In 2009, the Basque Nationalist Party suffered an epochal defeat, losing control of the autonomous region’s parliament to the center-left Spanish Socialist Workers’ Party. But as the socialists did not win a majority of seats, they had to forge a coalition with the local branch of the main Spanish center-right party, the People’s Party. Although the Socialist Party and the People’s Party are bitter rivals nationally, they agree on opposing Basque separatism.
The new president of the Autonomous Community, Patxi López, has thus far successfully pulled off a difficult balancing act. The fact that he has been able to work across the aisles with conservative members of the local parliament appeals to many Spaniards worried about their country’s economic crisis. As he result, López is being discussed as a possible candidate for the position of Prime Minister of Spain. At home, however, he is still working on his regionalist credentials; at age 50 he is only now learning how to speak Euskara.
Lopez’s popularity both in the Basque Country and in Spain at large stems mostly from his unyielding opposition to ETA, a group that even most Basque partisans have come to detest. As Helene Zuber writing for Der Spiegel reports:

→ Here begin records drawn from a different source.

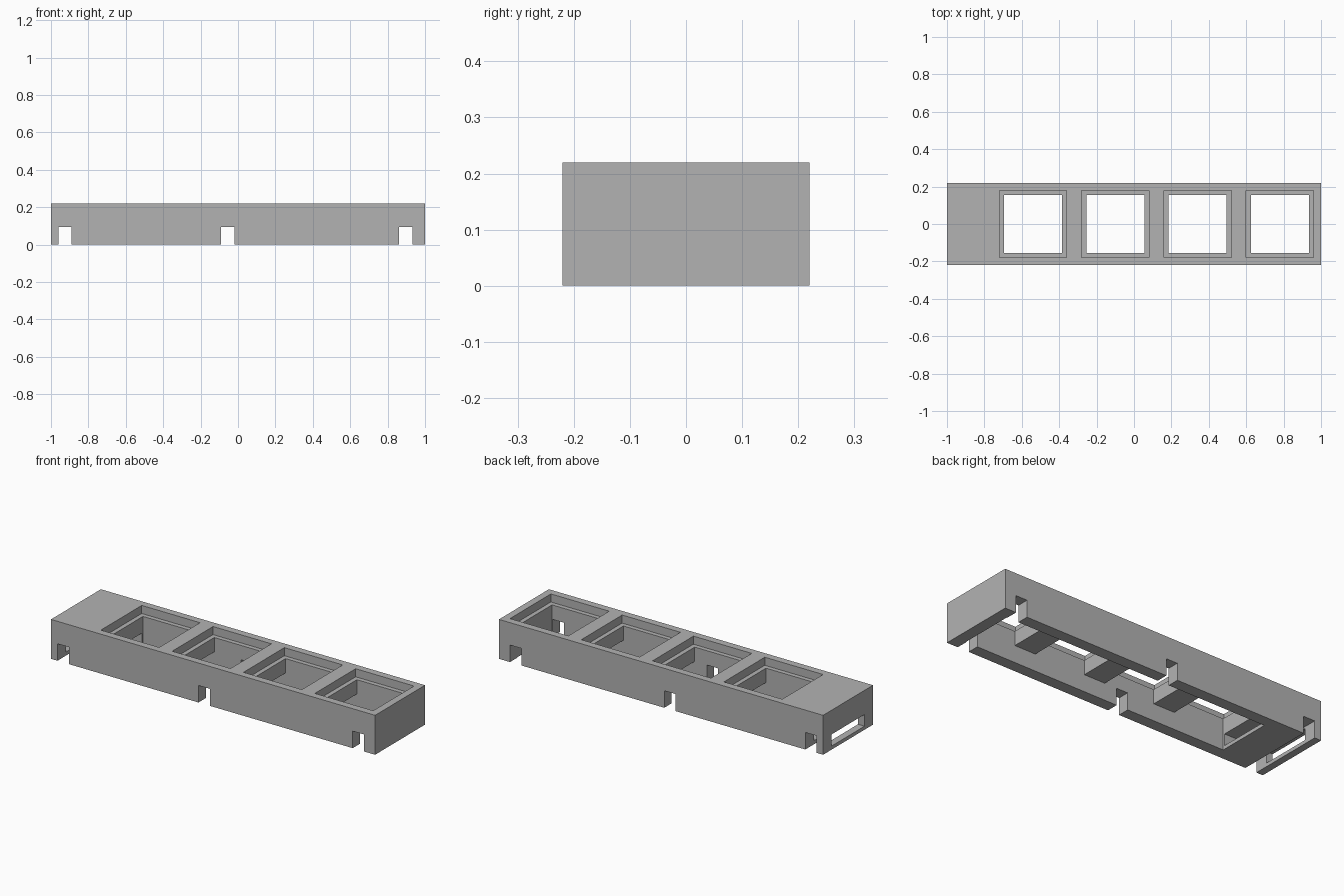
import bpy

cube = bpy.data.objects.get("Cube")
if cube:
    bpy.data.objects.remove(cube, do_unlink=True)


def box(name, x0, x1, y0, y1, z0, z1):
    """Axis-aligned box given by its limits."""
    bpy.ops.mesh.primitive_cube_add(size=1)
    obj = bpy.context.object
    obj.name = name
    for v in obj.data.vertices:
        v.co.x = x1 if v.co.x > 0 else x0
        v.co.y = y1 if v.co.y > 0 else y0
        v.co.z = z1 if v.co.z > 0 else z0
    return obj


def cut(target, *limits):
    """Subtract a box from the target and discard the cutter."""
    cutter = box("cutter", *limits)
    cutter.hide_render = True
    mod = target.modifiers.new("cut", 'BOOLEAN')
    mod.operation = 'DIFFERENCE'
    mod.solver = 'EXACT'
    mod.object = cutter
    bpy.context.view_layer.objects.active = target
    bpy.ops.object.modifier_apply(modifier=mod.name)
    bpy.data.objects.remove(cutter, do_unlink=True)


HEIGHT, HALF_DEPTH = 0.22, 0.22
CHANNEL = 0.095           # height of the notches and of the lower cavity
RECESS, HOLE = 0.18, 0.155  # half sizes of the square openings
centres = [-0.54 + 0.44 * i for i in range(4)]

# Main housing block
housing = box("housing", -1, 1, -HALF_DEPTH, HALF_DEPTH, 0, HEIGHT)

# Long cavity under the openings
cut(housing, centres[0] - HOLE, centres[-1] + HOLE, -HOLE, HOLE, -0.1, CHANNEL)

# Square openings, each with a shallow recess around its top
for c in centres:
    cut(housing, c - HOLE, c + HOLE, -HOLE, HOLE, CHANNEL - 0.03, 0.3)
    cut(housing, c - RECESS, c + RECESS, -RECESS, RECESS, HEIGHT - 0.045, 0.3)

# Notches across the bottom edges
for x in (-0.96, -0.09, 0.862):
    cut(housing, x, x + 0.07, -0.3, 0.3, -0.1, CHANNEL)

# Flat slot from the left end through to the cavity
cut(housing, -1.1, centres[0] - HOLE + 0.05, -0.145, 0.145, 0.02, 0.085)

# Plain grey finish
grey = bpy.data.materials.new("plain_grey")
grey.use_nodes = True
colour = (0.45, 0.45, 0.45, 1)
grey.diffuse_color = colour
grey.node_tree.nodes["Principled BSDF"].inputs["Base Color"].default_value = colour
housing.data.materials.clear()
housing.data.materials.append(grey)
for p in housing.data.polygons:
    p.material_index = 0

Since coming to office, López has adopted a zero tolerance attitude to the terrorists. Photographs of members of ETA, which has killed approximately 850 people since 1968, have disappeared from taverns popular with its sympathizers and from town halls, even in Guipúzcoa province, the terrorists’ stronghold up to now…. Never before have so many ETA leaders been arrested in such quick succession, and never before have its members had such difficulty reorganizing their activities. They have not been able to perpetrate a deadly attack for over a year now. The Basque people – even ETA’s political wing – seem to have accepted that they cannot achieve their aims by violent means.
The reduced threat of terrorism in the Basque Country has also led to an uptick in tourism in the region, helping the local economy. Although the Basque Country has suffered in the recent Spanish economic meltdown, it has weathered the crisis better than other parts of the country. If the threat of political violence were to vanish, north-central Spain would likely do very well indeed.